Halloween Kills Review: A Killer Sequel!
In 2018, moviegoers were reintroduced to a horror legend After many outings, the Halloween series made its return to silver screen with the movie simply known as Halloween. Rather than continuing the events of previous installments, the 2018 sequel decided to make a new start and continue the story of the first film 40 years later and retconning everything else. While I thought the movie could have been stronger, there was no denying the film made an impression with both moviegoers and critics to the point where the movie grossed over $250 million. Thanks to its success the studio decided to continue this new chapter and after much delay Michael Myers strikes again in Halloween Kills.
Directed again by David Gordon Green, the movie picks up right where the first one left off as Laurie Strode (Jamie Lee Curtis) recuperates from her previous encounter with Michael (James Jude Courtney), only to find out that killer survived and has continued his killing spree on the town of Haddonfield. Unlike previous entries this new film is unique as it is the first part of finale that culminate next year. Between the continuing story and knowing where it might be going there were some interesting aspects going into this sequel; and despite my reservations going in, I cannot deny that Halloween Kills ended up being a killer sequel.

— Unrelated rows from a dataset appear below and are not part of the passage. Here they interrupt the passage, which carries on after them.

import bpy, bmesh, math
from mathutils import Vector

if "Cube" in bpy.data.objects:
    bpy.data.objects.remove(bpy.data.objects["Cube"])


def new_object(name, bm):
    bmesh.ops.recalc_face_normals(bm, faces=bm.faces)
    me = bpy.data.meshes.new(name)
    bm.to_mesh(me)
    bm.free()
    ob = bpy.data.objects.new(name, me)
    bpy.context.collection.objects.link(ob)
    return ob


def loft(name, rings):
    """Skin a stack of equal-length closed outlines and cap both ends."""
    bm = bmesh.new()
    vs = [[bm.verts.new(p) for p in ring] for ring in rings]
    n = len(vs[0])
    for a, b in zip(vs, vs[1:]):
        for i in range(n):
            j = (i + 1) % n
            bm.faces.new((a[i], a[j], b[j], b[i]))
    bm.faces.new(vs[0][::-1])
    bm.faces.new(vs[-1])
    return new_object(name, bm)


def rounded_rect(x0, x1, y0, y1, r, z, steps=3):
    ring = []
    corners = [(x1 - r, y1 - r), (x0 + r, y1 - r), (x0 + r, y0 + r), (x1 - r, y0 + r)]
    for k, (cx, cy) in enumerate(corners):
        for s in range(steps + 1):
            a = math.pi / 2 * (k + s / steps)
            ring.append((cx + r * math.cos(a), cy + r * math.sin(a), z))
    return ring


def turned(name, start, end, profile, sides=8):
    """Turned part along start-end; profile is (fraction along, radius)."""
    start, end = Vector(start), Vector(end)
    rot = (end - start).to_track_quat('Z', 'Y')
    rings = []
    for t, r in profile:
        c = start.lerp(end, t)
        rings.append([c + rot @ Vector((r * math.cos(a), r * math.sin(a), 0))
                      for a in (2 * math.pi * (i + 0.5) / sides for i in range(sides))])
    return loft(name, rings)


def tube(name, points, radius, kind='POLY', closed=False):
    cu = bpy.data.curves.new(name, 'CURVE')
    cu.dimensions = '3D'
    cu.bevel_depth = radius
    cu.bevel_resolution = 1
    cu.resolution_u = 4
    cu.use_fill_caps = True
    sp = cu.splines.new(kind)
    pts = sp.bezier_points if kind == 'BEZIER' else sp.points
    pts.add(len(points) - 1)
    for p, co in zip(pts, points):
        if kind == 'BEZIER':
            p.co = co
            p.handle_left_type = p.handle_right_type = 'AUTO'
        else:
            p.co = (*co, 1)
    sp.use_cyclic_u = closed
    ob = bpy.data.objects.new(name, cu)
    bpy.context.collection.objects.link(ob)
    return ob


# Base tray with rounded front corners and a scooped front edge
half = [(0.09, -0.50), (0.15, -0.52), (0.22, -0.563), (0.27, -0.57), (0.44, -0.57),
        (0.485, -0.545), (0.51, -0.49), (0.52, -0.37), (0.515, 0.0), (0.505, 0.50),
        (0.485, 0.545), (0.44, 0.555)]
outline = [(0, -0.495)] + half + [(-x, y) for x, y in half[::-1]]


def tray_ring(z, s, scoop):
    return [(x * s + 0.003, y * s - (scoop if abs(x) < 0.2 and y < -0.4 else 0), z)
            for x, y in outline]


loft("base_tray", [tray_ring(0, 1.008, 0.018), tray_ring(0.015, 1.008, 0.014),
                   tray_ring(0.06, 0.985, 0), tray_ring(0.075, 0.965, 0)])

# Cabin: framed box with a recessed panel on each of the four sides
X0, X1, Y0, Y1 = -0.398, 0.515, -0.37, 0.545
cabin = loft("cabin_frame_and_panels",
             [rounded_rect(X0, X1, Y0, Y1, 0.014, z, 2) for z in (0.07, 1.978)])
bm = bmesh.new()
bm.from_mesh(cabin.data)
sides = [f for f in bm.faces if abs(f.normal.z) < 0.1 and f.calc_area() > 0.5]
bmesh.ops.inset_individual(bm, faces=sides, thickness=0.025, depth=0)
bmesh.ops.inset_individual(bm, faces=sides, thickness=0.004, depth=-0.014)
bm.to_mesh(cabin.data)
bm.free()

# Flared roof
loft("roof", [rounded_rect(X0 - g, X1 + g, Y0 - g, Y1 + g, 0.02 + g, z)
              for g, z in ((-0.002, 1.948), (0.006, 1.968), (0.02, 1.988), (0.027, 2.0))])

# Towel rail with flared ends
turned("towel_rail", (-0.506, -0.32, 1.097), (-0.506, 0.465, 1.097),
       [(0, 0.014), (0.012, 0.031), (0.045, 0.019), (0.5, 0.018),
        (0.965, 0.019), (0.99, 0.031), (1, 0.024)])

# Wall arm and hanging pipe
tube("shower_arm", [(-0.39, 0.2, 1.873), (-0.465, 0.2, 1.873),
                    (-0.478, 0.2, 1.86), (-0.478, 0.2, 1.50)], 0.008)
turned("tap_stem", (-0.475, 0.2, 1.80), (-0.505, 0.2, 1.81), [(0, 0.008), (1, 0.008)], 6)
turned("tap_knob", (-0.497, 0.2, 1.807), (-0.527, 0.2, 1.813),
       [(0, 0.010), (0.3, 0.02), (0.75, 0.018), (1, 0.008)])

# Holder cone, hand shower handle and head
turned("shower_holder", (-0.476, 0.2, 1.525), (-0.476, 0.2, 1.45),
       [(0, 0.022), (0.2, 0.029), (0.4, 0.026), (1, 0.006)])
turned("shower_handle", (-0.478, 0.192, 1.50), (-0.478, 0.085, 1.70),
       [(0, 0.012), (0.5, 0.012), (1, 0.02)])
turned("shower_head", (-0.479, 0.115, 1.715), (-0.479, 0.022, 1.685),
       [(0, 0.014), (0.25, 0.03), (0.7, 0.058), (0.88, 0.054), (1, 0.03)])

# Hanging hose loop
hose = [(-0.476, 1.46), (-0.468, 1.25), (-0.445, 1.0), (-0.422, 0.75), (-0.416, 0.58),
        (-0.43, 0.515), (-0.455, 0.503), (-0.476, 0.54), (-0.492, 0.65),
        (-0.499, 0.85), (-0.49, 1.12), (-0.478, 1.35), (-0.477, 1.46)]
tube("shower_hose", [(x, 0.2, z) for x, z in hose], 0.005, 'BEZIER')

Having a direct continuation is not an eerie concept for the Halloween series, but it was indeed a refreshing direction for the new movie. Not only was the plot easy to get back into but it also expanded on new elements like the town Haddonfield. While the first film focused on the Strodes, this movie deals with townsfolks and how they were affected by the 1978 killings. This direction not only expanded on the overall story but gave the plot a thematic nature that kept things grounded. The only issue this story suffered from was it trying to balance each element, and this led to points such as Allyson (Andi Matichak) hunting Michael getting lost in the shuffle. If nothing else the story was a thrill ride as Michael’s path destruction was tense from beginning to end, and this was enough live up to terrifying nature of the franchise.
When it came to the cast the movie featured a surprising ensemble. Horror films are not usually known for their in depth characters and the previous film did not have the strongest of casts-though some performances stood out. However this cast was impressive thanks to the nuance in the characters’ direction. When it came to Laurie, the original scream queen was as impressive as ever; however her time on screen was limited-though I think this direction was for the best. Along with Laurie were family members Allyson and Karen (Judy Greer) who had a stronger outing this time around thanks to the movie taking the time to flesh out their characters. With the town playing a bigger role in this movie it was nice to see that Haddonfield was a community rich with character. Whether it was returning characters like Tommy (Anthony Michael Hall) or even minor players each cast member left an impression and felt appropriate for the movie at hand. Last and certainly not least was the Boogeyman himself Michael Myers. The iconic killer was as formidable as ever and the movie did its best to expand on Michael’s derange mentality-though this direction could have used more clarification. Between their captivating direction and impressive performances, this cast was among the best in the series and an extraordinary ensemble for any horror film.
When going into a Halloween film it is best to expect an array of violence. However, in the case of Halloween Kills, the sequel was not only violent, but its brutality was off the scale. Each sequence was more gruesome than the next and with its gritty execution the kills of this movie were among the best of the series has ever produced. Aiding the film’s violence was the cinematography which had bleak look that was fitting for the movie’s dark setting. Last and most certainly not least was the music by the team of Cody Carpenter, Daniel Davies and of course John Carpenter. Along with utilizing the iconic Halloween theme, the music was dynamic in its use and gave the movie a foreboding atmosphere. Between this and its gruesome nature, the tone of Halloween Kills was tense, ominous and worthy of its respected series.
What started as uncertain tale has become a major chapter in the Halloween franchise. Halloween Kills delivers with its nuance in storytelling and characters as well as its gruesome presentation in general horror. Though this sequel had some weaknesses it was not enough to keep this movie buried as this sequel is arguably among the best in the franchise has ever created. Next year cannot come soon enough as I eagerly await to see how this story comes to an end and whether Halloween Kills helped pave the way in this thrilling chapter to the classic series.